▶ **INSTRUCTIONS TO FOLLOW**: Set down all of the entries below word for word, with the pictures left out.

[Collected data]
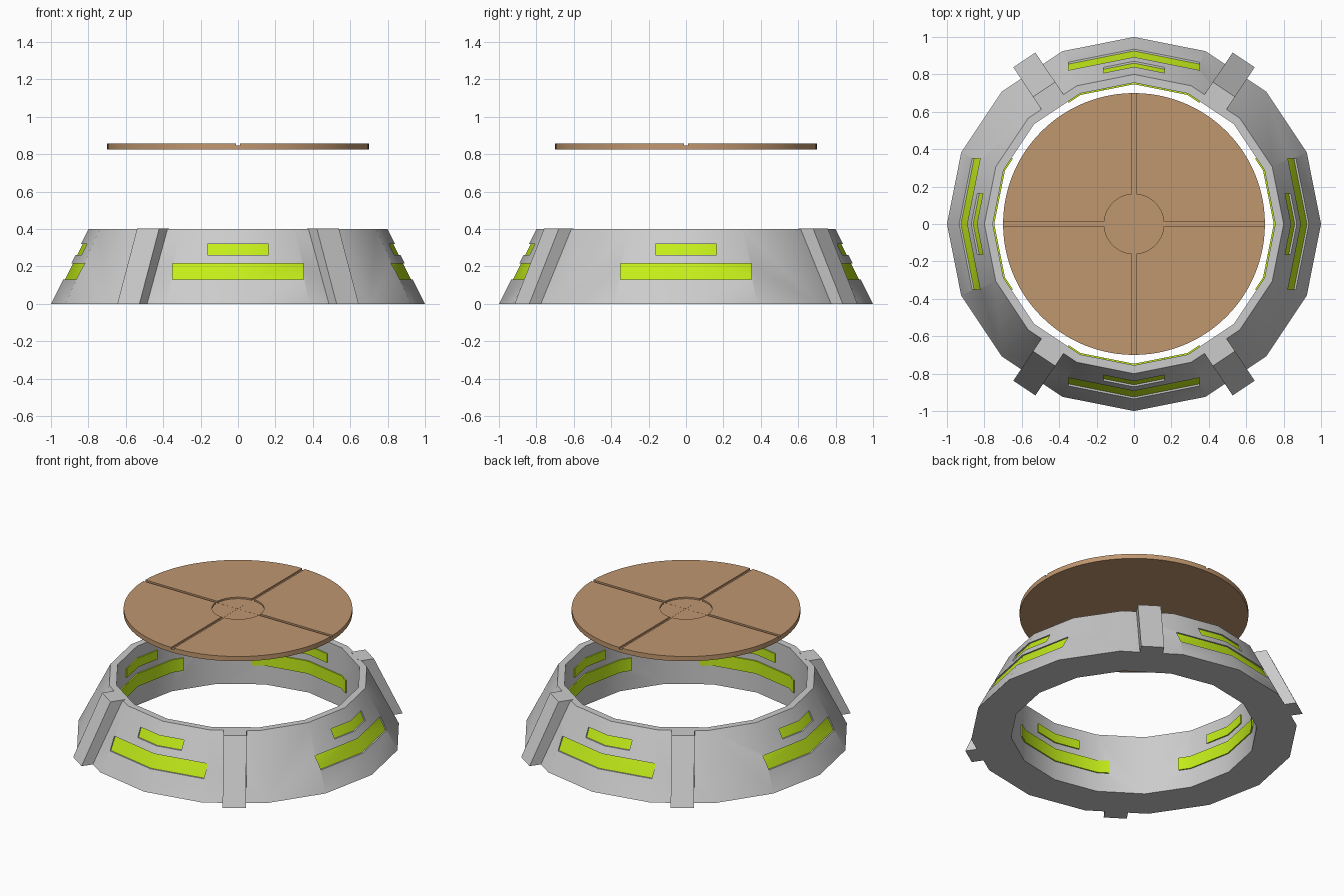
import bpy, bmesh
from math import cos, sin, pi, radians
from mathutils import Matrix, Vector

if "Cube" in bpy.data.objects:
    bpy.data.objects.remove(bpy.data.objects["Cube"])


def make(name, bm, mat=None):
    bmesh.ops.recalc_face_normals(bm, faces=bm.faces)
    me = bpy.data.meshes.new(name)
    bm.to_mesh(me)
    bm.free()
    ob = bpy.data.objects.new(name, me)
    bpy.context.collection.objects.link(ob)
    if mat:
        me.materials.append(mat)
    return ob


def colour(name, rgb):
    m = bpy.data.materials.new(name)
    m.diffuse_color = (*rgb, 1)
    m.use_nodes = True
    m.node_tree.nodes["Principled BSDF"].inputs["Base Color"].default_value = m.diffuse_color
    return m


def ring(name, profile, sides, mat=None):
    bm = bmesh.new()
    loops = [[bm.verts.new((r * cos(2 * pi * i / sides), r * sin(2 * pi * i / sides), z))
              for r, z in profile] for i in range(sides)]
    n = len(profile)
    for i in range(sides):
        a, b = loops[i], loops[(i + 1) % sides]
        for k in range(n):
            bm.faces.new((a[k], b[k], b[(k + 1) % n], a[(k + 1) % n]))
    return make(name, bm, mat)


def box(bm, lo, hi, rot=0):
    lo, hi = Vector(lo), Vector(hi)
    m = Matrix.Rotation(rot, 4, 'Z') @ Matrix.Translation((lo + hi) / 2) @ Matrix.Diagonal((*(hi - lo), 1))
    bmesh.ops.create_cube(bm, size=1, matrix=m)


def cut(ob, cutter, op='DIFFERENCE'):
    mod = ob.modifiers.new("cut", 'BOOLEAN')
    mod.operation, mod.solver, mod.object = op, 'EXACT', cutter
    bpy.context.view_layer.objects.active = ob
    bpy.ops.object.modifier_apply(modifier=mod.name)


def smooth(ob):
    bpy.ops.object.select_all(action='DESELECT')
    ob.select_set(True)
    bpy.context.view_layer.objects.active = ob
    bpy.ops.object.shade_smooth_by_angle(angle=radians(30))


green = colour("glow_green", (0.55, 0.85, 0.01))
tan = colour("tan", (0.53, 0.31, 0.16))

# Slot cutters: a wide and a narrow window on each of the four sides
bm = bmesh.new()
for i in range(4):
    box(bm, (0.6, -0.35, 0.13), (1.1, 0.35, 0.215), i * pi / 2)
    box(bm, (0.6, -0.163, 0.26), (1.1, 0.163, 0.32), i * pi / 2)
slots = make("slot_cutter", bm)

# Tapered base ring and the light strips set into its slots
base = ring("base_ring", [(1, 0), (0.8, 0.4), (0.755, 0.4), (0.755, 0)], 16)
cut(base, slots)
smooth(base)
lights = ring("light_strips", [(0.99, 0), (0.79, 0.4), (0.747, 0.4), (0.747, 0)], 16, green)
cut(lights, slots, 'INTERSECT')
smooth(lights)

# Leaning braces on the diagonal facets
for i, ang in enumerate((56.25, 123.75, 236.25, 303.75)):
    bm = bmesh.new()
    box(bm, (0.96, -0.071, 0), (1.055, 0.071, 0.402))
    for v in bm.verts:
        if v.co.z > 0.2:
            v.co.x -= 0.19
    bm.transform(Matrix.Rotation(radians(ang), 4, 'Z'))
    make(f"brace_{i + 1}", bm)

# Floating disc with a cross of grooves and a sunken centre
bm = bmesh.new()
bmesh.ops.create_cone(bm, cap_ends=True, segments=96, radius1=0.7, radius2=0.7, depth=0.032,
                      matrix=Matrix.Translation((0, 0, 0.842)))
disc = make("floating_disc", bm, tan)
for i in range(2):
    bm = bmesh.new()
    box(bm, (-0.8, -0.01, 0.847), (0.8, 0.01, 0.9), i * pi / 2)
    groove = make(f"groove_cutter_{i + 1}", bm)
    cut(disc, groove)
    groove.hide_render = True
    groove.hide_set(True)
bm = bmesh.new()
bmesh.ops.create_cone(bm, cap_ends=True, segments=48, radius1=0.16, radius2=0.16, depth=0.1,
                      matrix=Matrix.Translation((0, 0, 0.8975)))
centre = make("centre_cutter", bm)
cut(disc, centre)
smooth(disc)

for c in (slots, centre):
    c.hide_render = True
    c.hide_set(True)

▶ **RESPONSE TO THE EXERCISE**:
import bpy, bmesh
from math import cos, sin, pi, radians
from mathutils import Matrix, Vector

if "Cube" in bpy.data.objects:
    bpy.data.objects.remove(bpy.data.objects["Cube"])


def make(name, bm, mat=None):
    bmesh.ops.recalc_face_normals(bm, faces=bm.faces)
    me = bpy.data.meshes.new(name)
    bm.to_mesh(me)
    bm.free()
    ob = bpy.data.objects.new(name, me)
    bpy.context.collection.objects.link(ob)
    if mat:
        me.materials.append(mat)
    return ob


def colour(name, rgb):
    m = bpy.data.materials.new(name)
    m.diffuse_color = (*rgb, 1)
    m.use_nodes = True
    m.node_tree.nodes["Principled BSDF"].inputs["Base Color"].default_value = m.diffuse_color
    return m


def ring(name, profile, sides, mat=None):
    bm = bmesh.new()
    loops = [[bm.verts.new((r * cos(2 * pi * i / sides), r * sin(2 * pi * i / sides), z))
              for r, z in profile] for i in range(sides)]
    n = len(profile)
    for i in range(sides):
        a, b = loops[i], loops[(i + 1) % sides]
        for k in range(n):
            bm.faces.new((a[k], b[k], b[(k + 1) % n], a[(k + 1) % n]))
    return make(name, bm, mat)


def box(bm, lo, hi, rot=0):
    lo, hi = Vector(lo), Vector(hi)
    m = Matrix.Rotation(rot, 4, 'Z') @ Matrix.Translation((lo + hi) / 2) @ Matrix.Diagonal((*(hi - lo), 1))
    bmesh.ops.create_cube(bm, size=1, matrix=m)


def cut(ob, cutter, op='DIFFERENCE'):
    mod = ob.modifiers.new("cut", 'BOOLEAN')
    mod.operation, mod.solver, mod.object = op, 'EXACT', cutter
    bpy.context.view_layer.objects.active = ob
    bpy.ops.object.modifier_apply(modifier=mod.name)


def smooth(ob):
    bpy.ops.object.select_all(action='DESELECT')
    ob.select_set(True)
    bpy.context.view_layer.objects.active = ob
    bpy.ops.object.shade_smooth_by_angle(angle=radians(30))


green = colour("glow_green", (0.55, 0.85, 0.01))
tan = colour("tan", (0.53, 0.31, 0.16))

# Slot cutters: a wide and a narrow window on each of the four sides
bm = bmesh.new()
for i in range(4):
    box(bm, (0.6, -0.35, 0.13), (1.1, 0.35, 0.215), i * pi / 2)
    box(bm, (0.6, -0.163, 0.26), (1.1, 0.163, 0.32), i * pi / 2)
slots = make("slot_cutter", bm)

# Tapered base ring and the light strips set into its slots
base = ring("base_ring", [(1, 0), (0.8, 0.4), (0.755, 0.4), (0.755, 0)], 16)
cut(base, slots)
smooth(base)
lights = ring("light_strips", [(0.99, 0), (0.79, 0.4), (0.747, 0.4), (0.747, 0)], 16, green)
cut(lights, slots, 'INTERSECT')
smooth(lights)

# Leaning braces on the diagonal facets
for i, ang in enumerate((56.25, 123.75, 236.25, 303.75)):
    bm = bmesh.new()
    box(bm, (0.96, -0.071, 0), (1.055, 0.071, 0.402))
    for v in bm.verts:
        if v.co.z > 0.2:
            v.co.x -= 0.19
    bm.transform(Matrix.Rotation(radians(ang), 4, 'Z'))
    make(f"brace_{i + 1}", bm)

# Floating disc with a cross of grooves and a sunken centre
bm = bmesh.new()
bmesh.ops.create_cone(bm, cap_ends=True, segments=96, radius1=0.7, radius2=0.7, depth=0.032,
                      matrix=Matrix.Translation((0, 0, 0.842)))
disc = make("floating_disc", bm, tan)
for i in range(2):
    bm = bmesh.new()
    box(bm, (-0.8, -0.01, 0.847), (0.8, 0.01, 0.9), i * pi / 2)
    groove = make(f"groove_cutter_{i + 1}", bm)
    cut(disc, groove)
    groove.hide_render = True
    groove.hide_set(True)
bm = bmesh.new()
bmesh.ops.create_cone(bm, cap_ends=True, segments=48, radius1=0.16, radius2=0.16, depth=0.1,
                      matrix=Matrix.Translation((0, 0, 0.8975)))
centre = make("centre_cutter", bm)
cut(disc, centre)
smooth(disc)

for c in (slots, centre):
    c.hide_render = True
    c.hide_set(True)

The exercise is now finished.